╭─ RAW DATA
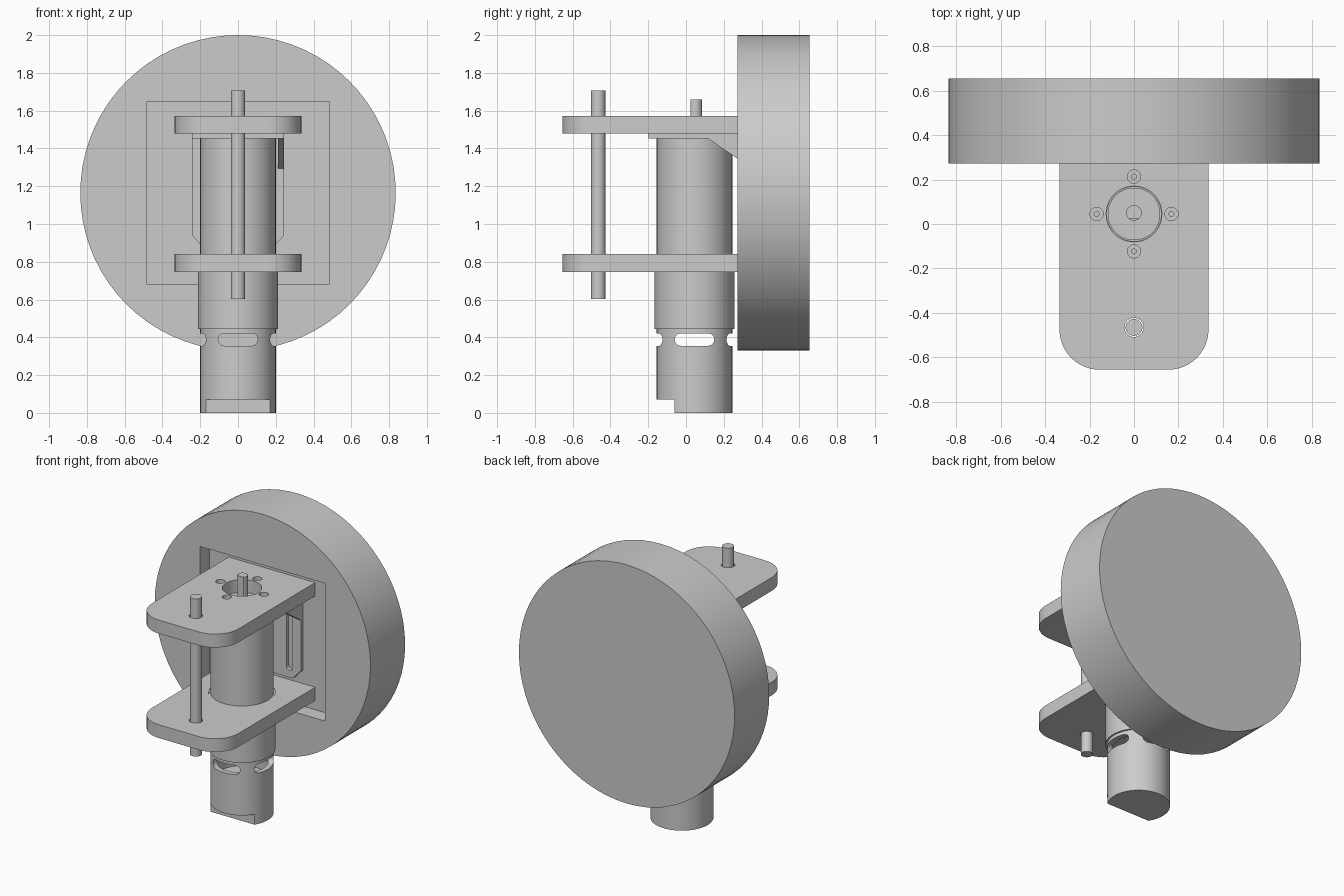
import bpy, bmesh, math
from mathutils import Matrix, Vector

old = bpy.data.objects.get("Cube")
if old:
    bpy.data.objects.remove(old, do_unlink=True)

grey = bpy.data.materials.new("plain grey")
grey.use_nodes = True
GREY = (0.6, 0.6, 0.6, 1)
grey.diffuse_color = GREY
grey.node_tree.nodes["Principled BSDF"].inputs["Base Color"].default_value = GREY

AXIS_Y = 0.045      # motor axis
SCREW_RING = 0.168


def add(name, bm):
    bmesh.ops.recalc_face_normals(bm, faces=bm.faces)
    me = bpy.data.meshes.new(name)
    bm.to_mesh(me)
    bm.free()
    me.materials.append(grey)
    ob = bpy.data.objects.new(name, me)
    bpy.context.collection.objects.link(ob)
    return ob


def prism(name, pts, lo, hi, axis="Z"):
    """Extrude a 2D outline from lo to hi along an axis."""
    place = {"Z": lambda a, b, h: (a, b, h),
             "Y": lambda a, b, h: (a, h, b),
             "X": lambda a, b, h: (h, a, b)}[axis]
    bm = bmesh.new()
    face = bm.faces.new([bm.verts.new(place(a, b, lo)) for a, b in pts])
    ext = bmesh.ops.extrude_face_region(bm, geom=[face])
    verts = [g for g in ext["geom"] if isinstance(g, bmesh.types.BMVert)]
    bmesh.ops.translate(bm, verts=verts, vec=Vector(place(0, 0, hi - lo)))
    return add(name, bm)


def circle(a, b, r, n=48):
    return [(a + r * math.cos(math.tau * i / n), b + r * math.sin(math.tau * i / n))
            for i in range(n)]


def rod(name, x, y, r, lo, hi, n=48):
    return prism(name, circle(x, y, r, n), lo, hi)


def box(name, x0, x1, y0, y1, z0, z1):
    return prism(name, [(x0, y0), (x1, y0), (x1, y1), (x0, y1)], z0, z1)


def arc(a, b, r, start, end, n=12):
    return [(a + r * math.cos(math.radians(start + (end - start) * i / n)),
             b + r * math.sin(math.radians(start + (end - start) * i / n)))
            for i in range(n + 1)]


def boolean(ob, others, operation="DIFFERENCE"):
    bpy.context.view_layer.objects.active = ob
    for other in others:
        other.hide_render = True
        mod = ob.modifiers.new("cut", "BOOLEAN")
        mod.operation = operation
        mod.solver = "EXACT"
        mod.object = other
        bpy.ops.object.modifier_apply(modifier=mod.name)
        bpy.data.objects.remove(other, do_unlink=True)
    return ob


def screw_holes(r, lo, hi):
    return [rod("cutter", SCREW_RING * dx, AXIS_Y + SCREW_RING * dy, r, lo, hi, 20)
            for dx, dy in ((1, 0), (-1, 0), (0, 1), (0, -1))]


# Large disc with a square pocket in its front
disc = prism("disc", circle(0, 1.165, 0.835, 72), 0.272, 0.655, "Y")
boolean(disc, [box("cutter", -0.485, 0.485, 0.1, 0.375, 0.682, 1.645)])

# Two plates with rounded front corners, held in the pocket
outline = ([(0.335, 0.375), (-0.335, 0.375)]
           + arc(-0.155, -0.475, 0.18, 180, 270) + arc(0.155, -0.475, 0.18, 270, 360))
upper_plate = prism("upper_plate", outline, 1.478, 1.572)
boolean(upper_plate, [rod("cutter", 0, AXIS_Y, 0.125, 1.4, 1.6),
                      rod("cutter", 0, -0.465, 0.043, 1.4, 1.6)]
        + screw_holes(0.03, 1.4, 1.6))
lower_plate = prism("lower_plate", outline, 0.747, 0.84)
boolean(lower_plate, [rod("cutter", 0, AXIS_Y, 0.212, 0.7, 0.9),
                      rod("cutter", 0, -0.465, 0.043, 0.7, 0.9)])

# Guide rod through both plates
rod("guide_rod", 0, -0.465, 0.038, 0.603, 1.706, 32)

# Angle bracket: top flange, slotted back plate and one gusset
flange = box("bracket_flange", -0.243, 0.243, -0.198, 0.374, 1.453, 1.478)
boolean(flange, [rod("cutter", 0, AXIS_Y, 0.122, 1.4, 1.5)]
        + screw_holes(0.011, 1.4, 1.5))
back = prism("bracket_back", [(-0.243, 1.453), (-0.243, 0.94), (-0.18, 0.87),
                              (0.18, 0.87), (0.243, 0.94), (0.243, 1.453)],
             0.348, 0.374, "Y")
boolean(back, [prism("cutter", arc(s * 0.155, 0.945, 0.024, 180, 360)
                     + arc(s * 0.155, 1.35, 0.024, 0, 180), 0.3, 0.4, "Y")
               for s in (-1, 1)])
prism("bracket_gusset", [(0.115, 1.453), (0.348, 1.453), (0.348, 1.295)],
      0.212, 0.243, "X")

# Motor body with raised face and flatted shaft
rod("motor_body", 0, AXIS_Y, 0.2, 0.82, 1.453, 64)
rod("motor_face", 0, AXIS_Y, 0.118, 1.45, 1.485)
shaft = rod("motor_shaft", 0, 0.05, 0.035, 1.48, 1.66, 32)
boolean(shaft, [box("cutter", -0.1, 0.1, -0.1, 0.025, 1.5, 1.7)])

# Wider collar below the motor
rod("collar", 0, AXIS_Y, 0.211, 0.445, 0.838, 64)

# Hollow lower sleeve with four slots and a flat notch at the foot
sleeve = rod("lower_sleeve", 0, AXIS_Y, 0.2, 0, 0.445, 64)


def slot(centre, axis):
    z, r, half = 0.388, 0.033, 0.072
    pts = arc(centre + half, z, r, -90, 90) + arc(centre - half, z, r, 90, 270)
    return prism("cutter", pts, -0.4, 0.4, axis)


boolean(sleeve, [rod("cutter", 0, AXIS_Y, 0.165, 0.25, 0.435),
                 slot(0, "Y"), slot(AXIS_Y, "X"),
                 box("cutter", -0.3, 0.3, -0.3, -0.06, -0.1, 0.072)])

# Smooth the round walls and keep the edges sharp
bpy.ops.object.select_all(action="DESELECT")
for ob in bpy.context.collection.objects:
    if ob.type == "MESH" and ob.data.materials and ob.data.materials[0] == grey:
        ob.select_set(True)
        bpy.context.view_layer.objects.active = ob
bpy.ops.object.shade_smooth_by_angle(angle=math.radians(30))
╰─
╭─ RAW DATA
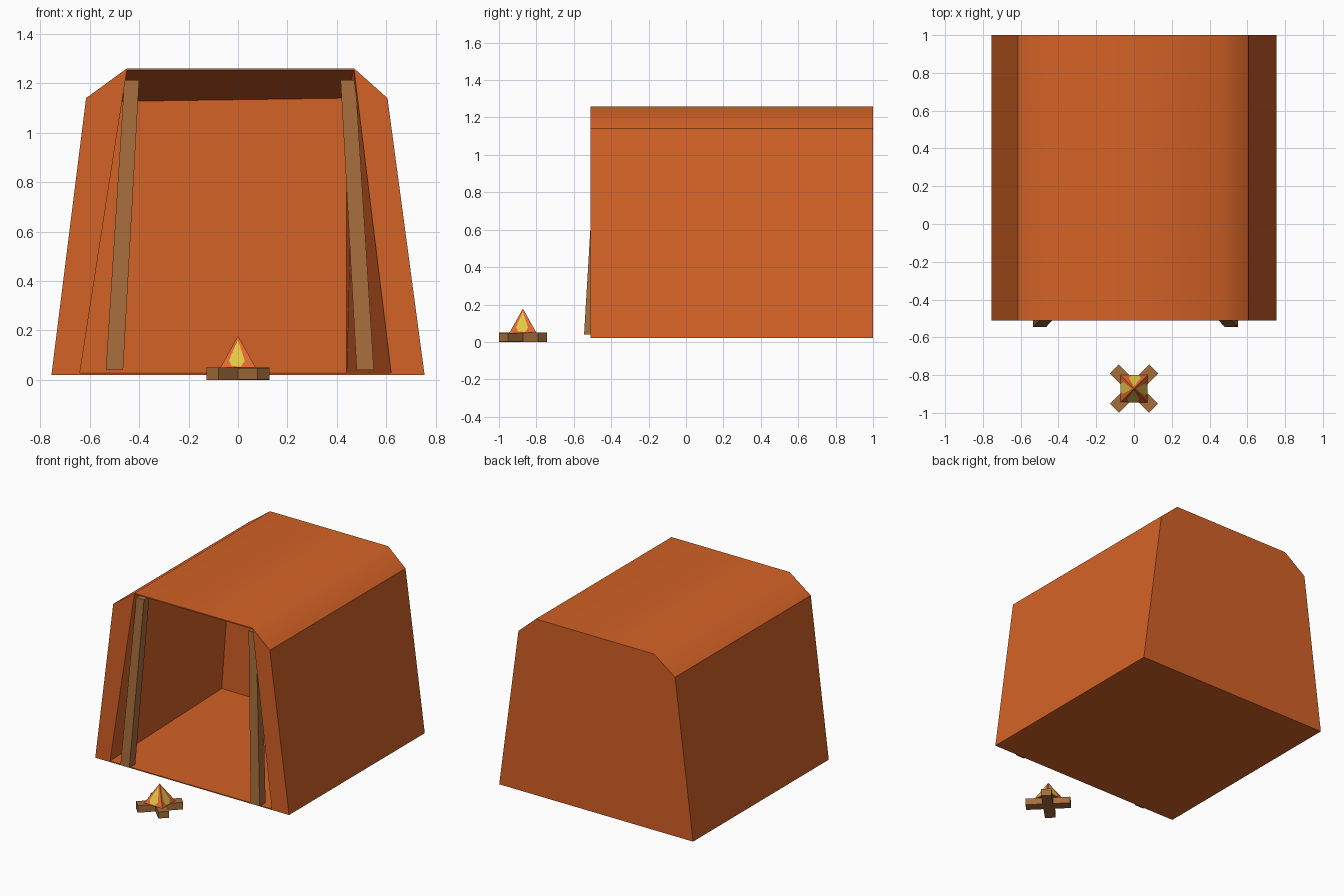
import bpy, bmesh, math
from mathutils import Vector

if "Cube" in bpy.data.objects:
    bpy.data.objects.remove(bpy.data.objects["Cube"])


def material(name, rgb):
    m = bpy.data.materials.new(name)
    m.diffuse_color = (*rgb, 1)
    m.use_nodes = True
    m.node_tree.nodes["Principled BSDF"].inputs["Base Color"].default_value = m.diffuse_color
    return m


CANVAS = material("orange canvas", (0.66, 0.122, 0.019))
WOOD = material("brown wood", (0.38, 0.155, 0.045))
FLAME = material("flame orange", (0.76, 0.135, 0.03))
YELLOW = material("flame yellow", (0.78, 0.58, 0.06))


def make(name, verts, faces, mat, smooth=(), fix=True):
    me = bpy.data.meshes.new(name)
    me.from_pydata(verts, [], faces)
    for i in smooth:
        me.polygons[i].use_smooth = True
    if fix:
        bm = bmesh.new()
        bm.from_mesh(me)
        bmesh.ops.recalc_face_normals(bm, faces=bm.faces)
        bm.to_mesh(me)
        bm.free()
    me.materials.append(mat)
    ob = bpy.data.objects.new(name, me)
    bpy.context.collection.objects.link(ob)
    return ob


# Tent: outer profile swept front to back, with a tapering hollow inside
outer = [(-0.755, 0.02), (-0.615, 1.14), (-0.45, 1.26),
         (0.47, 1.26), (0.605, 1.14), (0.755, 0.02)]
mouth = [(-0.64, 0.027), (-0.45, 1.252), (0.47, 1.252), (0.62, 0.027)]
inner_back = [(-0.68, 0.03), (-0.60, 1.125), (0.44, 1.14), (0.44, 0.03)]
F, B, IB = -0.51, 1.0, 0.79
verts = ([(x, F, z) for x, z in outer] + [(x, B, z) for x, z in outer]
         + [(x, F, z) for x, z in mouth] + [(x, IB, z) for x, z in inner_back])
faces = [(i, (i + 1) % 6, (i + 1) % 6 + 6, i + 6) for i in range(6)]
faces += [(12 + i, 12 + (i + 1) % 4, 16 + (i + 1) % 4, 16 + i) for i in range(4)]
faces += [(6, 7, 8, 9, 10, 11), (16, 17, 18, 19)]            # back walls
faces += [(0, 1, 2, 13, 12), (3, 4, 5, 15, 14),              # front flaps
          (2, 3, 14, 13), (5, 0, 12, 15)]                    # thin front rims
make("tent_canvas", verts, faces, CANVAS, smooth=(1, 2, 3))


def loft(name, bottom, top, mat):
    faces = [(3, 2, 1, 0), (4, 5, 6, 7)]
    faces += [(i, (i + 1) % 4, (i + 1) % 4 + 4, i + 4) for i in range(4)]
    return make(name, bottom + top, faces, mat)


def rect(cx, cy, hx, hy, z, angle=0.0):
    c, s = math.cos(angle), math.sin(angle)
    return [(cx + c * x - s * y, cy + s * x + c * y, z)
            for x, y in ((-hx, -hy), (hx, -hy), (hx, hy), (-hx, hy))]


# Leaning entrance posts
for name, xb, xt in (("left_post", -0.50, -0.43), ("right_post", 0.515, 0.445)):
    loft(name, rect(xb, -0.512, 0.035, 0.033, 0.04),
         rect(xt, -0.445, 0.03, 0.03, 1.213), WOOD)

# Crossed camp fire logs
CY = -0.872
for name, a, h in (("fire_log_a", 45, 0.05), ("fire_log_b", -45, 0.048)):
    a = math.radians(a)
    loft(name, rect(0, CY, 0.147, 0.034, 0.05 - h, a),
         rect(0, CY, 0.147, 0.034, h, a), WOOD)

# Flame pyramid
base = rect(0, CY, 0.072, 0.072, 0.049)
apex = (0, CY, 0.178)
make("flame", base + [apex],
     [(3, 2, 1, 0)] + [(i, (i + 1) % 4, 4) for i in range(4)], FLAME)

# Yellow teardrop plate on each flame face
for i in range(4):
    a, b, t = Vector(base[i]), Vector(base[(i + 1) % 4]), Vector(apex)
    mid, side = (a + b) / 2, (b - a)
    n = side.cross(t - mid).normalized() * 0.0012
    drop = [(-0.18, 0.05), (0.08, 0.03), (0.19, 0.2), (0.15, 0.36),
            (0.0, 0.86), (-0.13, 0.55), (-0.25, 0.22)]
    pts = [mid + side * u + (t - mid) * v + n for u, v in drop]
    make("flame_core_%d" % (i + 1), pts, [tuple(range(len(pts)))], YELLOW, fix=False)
╰─
TASK TO COMPLETE —
Please, from the entries above, set down exactly the lines from the one containing "0.82, 1.453, 64)" through the one containing "-0.4, 0.4, axis)", and only those.

COMPLETED EXERCISE —
rod("motor_body", 0, AXIS_Y, 0.2, 0.82, 1.453, 64)
rod("motor_face", 0, AXIS_Y, 0.118, 1.45, 1.485)
shaft = rod("motor_shaft", 0, 0.05, 0.035, 1.48, 1.66, 32)
boolean(shaft, [box("cutter", -0.1, 0.1, -0.1, 0.025, 1.5, 1.7)])

# Wider collar below the motor
rod("collar", 0, AXIS_Y, 0.211, 0.445, 0.838, 64)

# Hollow lower sleeve with four slots and a flat notch at the foot
sleeve = rod("lower_sleeve", 0, AXIS_Y, 0.2, 0, 0.445, 64)


def slot(centre, axis):
    z, r, half = 0.388, 0.033, 0.072
    pts = arc(centre + half, z, r, -90, 90) + arc(centre - half, z, r, 90, 270)
    return prism("cutter", pts, -0.4, 0.4, axis)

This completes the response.